Pictures paired with source code:
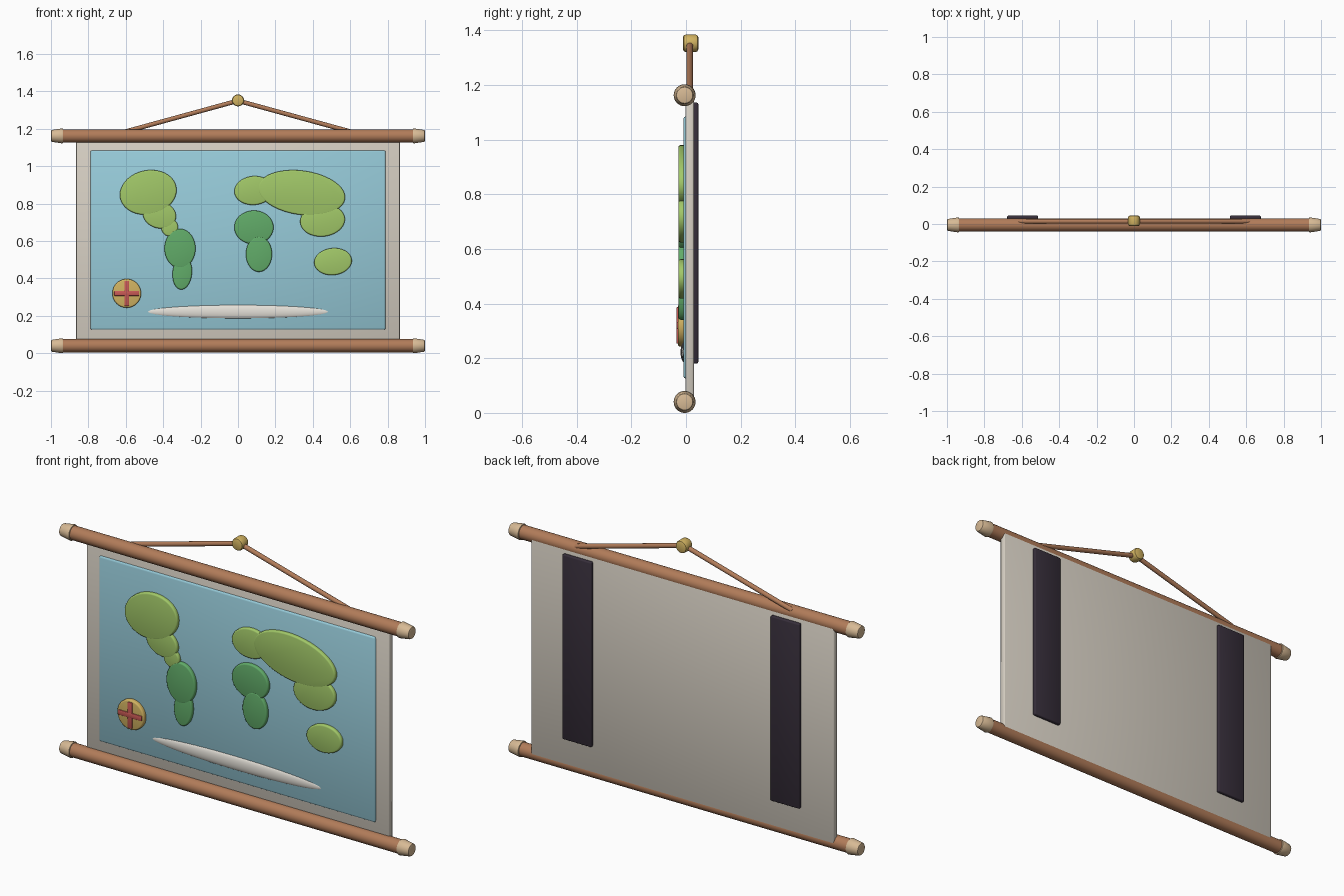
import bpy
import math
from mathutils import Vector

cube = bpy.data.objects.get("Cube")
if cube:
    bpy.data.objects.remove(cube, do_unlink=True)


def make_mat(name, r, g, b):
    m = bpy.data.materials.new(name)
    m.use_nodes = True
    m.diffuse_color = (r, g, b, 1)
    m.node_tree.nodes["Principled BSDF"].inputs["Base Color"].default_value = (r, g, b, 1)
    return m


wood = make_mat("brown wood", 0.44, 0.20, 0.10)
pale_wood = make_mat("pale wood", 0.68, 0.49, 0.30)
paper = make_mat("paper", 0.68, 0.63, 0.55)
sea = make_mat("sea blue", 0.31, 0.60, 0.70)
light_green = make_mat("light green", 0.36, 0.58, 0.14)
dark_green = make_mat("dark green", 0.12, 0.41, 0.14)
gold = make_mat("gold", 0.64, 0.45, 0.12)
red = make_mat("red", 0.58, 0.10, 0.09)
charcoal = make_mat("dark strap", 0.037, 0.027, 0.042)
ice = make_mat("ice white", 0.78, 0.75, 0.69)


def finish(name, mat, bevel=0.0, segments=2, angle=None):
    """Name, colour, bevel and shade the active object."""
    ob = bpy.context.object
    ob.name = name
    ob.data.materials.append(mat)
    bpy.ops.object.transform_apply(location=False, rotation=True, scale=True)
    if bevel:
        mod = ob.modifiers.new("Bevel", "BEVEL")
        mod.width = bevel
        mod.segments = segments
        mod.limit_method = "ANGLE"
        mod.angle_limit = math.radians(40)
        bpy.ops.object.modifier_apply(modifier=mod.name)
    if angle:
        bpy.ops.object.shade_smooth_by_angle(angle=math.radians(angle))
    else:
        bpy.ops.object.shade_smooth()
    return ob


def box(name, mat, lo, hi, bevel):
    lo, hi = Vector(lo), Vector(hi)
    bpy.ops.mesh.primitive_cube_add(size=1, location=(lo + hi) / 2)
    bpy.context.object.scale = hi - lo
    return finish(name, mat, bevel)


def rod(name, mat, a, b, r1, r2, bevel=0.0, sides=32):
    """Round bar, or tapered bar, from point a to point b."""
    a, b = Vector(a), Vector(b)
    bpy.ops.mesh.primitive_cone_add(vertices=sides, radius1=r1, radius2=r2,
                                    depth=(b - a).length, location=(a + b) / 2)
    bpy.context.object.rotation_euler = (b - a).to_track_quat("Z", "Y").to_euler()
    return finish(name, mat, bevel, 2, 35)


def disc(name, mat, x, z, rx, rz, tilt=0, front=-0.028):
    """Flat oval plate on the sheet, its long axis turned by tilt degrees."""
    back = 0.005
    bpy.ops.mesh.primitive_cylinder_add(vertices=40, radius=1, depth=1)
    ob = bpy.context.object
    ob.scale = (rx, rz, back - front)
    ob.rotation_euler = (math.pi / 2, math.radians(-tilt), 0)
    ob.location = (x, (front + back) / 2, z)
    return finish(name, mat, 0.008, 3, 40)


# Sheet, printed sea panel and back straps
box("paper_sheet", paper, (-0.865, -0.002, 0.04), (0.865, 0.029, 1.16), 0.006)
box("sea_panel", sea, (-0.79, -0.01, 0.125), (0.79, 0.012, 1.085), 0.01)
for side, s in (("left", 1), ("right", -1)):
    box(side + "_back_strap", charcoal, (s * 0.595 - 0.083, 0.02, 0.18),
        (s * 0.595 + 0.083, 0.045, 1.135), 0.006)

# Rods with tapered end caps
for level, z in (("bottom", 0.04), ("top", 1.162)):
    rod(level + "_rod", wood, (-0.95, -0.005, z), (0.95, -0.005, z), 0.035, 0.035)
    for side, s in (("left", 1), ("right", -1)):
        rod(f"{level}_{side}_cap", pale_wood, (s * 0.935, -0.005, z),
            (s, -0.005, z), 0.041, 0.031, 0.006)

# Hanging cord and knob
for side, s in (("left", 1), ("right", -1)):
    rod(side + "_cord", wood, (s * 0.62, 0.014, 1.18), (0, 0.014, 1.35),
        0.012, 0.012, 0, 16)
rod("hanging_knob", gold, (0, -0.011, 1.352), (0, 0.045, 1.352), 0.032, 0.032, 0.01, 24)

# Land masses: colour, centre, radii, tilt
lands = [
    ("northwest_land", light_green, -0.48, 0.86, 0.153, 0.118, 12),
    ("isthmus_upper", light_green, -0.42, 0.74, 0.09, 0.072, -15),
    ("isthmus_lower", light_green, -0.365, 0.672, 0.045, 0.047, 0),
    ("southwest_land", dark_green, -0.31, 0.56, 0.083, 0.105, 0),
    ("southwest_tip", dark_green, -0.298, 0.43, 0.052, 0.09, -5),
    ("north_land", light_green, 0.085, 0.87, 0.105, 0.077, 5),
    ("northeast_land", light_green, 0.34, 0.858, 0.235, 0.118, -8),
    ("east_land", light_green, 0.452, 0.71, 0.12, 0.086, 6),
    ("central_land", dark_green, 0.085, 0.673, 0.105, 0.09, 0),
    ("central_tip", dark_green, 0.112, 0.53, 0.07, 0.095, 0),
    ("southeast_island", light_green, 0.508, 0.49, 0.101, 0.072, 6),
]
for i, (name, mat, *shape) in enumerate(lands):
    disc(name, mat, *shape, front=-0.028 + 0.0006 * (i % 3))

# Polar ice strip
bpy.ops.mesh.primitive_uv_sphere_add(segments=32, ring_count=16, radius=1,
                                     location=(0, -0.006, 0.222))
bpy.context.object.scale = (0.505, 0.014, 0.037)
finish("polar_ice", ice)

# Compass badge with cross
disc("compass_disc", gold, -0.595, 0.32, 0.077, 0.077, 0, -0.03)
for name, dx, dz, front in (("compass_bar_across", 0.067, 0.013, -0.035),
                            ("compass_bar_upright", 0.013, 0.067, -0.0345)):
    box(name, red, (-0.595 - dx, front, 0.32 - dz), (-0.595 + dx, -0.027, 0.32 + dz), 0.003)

→ **WHAT TO DO**: Please make your reply exactly the lines from the one containing "pale_wood, (s *" through the end of the entries above, and nothing more.

→ **ANSWER TO THE EXERCISE**:
        rod(f"{level}_{side}_cap", pale_wood, (s * 0.935, -0.005, z),
            (s, -0.005, z), 0.041, 0.031, 0.006)

# Hanging cord and knob
for side, s in (("left", 1), ("right", -1)):
    rod(side + "_cord", wood, (s * 0.62, 0.014, 1.18), (0, 0.014, 1.35),
        0.012, 0.012, 0, 16)
rod("hanging_knob", gold, (0, -0.011, 1.352), (0, 0.045, 1.352), 0.032, 0.032, 0.01, 24)

# Land masses: colour, centre, radii, tilt
lands = [
    ("northwest_land", light_green, -0.48, 0.86, 0.153, 0.118, 12),
    ("isthmus_upper", light_green, -0.42, 0.74, 0.09, 0.072, -15),
    ("isthmus_lower", light_green, -0.365, 0.672, 0.045, 0.047, 0),
    ("southwest_land", dark_green, -0.31, 0.56, 0.083, 0.105, 0),
    ("southwest_tip", dark_green, -0.298, 0.43, 0.052, 0.09, -5),
    ("north_land", light_green, 0.085, 0.87, 0.105, 0.077, 5),
    ("northeast_land", light_green, 0.34, 0.858, 0.235, 0.118, -8),
    ("east_land", light_green, 0.452, 0.71, 0.12, 0.086, 6),
    ("central_land", dark_green, 0.085, 0.673, 0.105, 0.09, 0),
    ("central_tip", dark_green, 0.112, 0.53, 0.07, 0.095, 0),
    ("southeast_island", light_green, 0.508, 0.49, 0.101, 0.072, 6),
]
for i, (name, mat, *shape) in enumerate(lands):
    disc(name, mat, *shape, front=-0.028 + 0.0006 * (i % 3))

# Polar ice strip
bpy.ops.mesh.primitive_uv_sphere_add(segments=32, ring_count=16, radius=1,
                                     location=(0, -0.006, 0.222))
bpy.context.object.scale = (0.505, 0.014, 0.037)
finish("polar_ice", ice)

# Compass badge with cross
disc("compass_disc", gold, -0.595, 0.32, 0.077, 0.077, 0, -0.03)
for name, dx, dz, front in (("compass_bar_across", 0.067, 0.013, -0.035),
                            ("compass_bar_upright", 0.013, 0.067, -0.0345)):
    box(name, red, (-0.595 - dx, front, 0.32 - dz), (-0.595 + dx, -0.027, 0.32 + dz), 0.003)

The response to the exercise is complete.